Wealthy Whiners: The Institutional Perspective

By James Fallows

Fair warning: this is not a "serious" addition to consideration of the "whiny law professor" syndrome. But I found it droll to compare two notes about the specific institutional background of the complainant. First, a University of Chicago graduate writes to say:  UChicago.jpg

I don't think anyone has mentioned the one reason for Professor Henderson's revelations that would be obvious to any U of C Alumni: The University of Chicago is a horrible place that makes people unhappy. See this.
 
Filled with smart people, but not very keen on the social skills.<<

To which I say: Now, now, now... I taught a writing class there this spring and adored (in the right sense!) the students I worked with. But even they joked about the "where fun comes to die" U of C school spirit. To be more precise: the graduate students joked. Some of the undergraduates said, What's so funny?

Then, an administrator at Harvard wrote in umbrage about an item that I had called "Self-Pity of the Harvard 'Poor,'" because I was quoting a Harvard College/Harvard Law graduate on financial resentments as he had observed them among his peers. From the administrator:

>>I'm sure there are whiners around Harvard, too, but the headline for that post isn't right when the self-pitier [the law professor] is a Princeton undergrad / Chicago law grad. (And from his bio I was pleased to see there's another place that refers to "the Law School.")<<

When I wrote back saying, Lighten up! Using "Harvard" as a metaphor!, he expressed relief and returned to the policy high-road:

>>I hope progress can be made in getting people to appreciate how the growing concentration of income in the top 0.1% is very unhealthy for the country.<<

So far, a tactful silence from Princeton. Back to "serious" stuff shortly.

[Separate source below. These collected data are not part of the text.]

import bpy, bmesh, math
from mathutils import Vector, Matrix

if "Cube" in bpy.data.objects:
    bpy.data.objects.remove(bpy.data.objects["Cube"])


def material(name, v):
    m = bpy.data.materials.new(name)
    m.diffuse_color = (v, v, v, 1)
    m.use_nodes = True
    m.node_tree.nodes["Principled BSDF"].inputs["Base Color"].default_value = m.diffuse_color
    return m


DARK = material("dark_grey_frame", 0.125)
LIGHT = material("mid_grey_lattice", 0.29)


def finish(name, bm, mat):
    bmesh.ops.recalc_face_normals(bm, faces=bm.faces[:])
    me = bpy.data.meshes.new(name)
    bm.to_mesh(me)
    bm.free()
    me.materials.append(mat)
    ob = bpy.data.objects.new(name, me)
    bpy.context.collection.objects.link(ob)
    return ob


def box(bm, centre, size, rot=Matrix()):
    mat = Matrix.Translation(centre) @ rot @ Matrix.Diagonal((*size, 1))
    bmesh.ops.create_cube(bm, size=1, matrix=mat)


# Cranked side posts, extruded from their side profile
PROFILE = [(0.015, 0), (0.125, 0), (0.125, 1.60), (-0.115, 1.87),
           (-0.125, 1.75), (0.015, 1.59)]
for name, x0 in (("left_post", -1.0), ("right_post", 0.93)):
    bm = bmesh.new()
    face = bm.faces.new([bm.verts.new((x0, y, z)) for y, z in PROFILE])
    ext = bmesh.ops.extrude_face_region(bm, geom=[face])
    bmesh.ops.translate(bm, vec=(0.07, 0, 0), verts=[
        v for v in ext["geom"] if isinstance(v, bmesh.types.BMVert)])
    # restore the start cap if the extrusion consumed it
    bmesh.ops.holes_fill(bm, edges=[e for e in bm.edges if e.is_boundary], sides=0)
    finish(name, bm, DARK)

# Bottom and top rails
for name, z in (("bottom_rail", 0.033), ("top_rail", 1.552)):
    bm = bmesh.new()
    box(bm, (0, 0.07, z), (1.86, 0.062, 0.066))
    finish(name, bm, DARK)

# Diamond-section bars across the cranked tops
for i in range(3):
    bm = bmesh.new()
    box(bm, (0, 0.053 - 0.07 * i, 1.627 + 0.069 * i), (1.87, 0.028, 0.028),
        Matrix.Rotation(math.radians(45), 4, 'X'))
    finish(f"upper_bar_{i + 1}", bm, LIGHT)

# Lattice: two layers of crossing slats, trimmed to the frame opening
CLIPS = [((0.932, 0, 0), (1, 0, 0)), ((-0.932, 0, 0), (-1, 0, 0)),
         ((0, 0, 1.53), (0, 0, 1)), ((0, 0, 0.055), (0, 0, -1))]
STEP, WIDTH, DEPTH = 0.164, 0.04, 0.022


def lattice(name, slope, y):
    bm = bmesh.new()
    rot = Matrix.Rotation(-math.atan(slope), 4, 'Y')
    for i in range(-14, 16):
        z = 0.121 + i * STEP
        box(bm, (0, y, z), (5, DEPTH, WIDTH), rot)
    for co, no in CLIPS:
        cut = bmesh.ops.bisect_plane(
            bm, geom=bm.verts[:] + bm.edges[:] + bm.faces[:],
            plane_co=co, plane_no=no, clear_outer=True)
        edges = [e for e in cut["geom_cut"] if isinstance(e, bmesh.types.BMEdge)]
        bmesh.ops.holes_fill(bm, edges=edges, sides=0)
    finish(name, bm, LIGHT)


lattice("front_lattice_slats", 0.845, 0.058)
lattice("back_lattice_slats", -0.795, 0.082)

This article available online at:

http://www.theatlantic.com/national/archive/2010/10/wealthy-whiners-the-institutional-perspective/63804/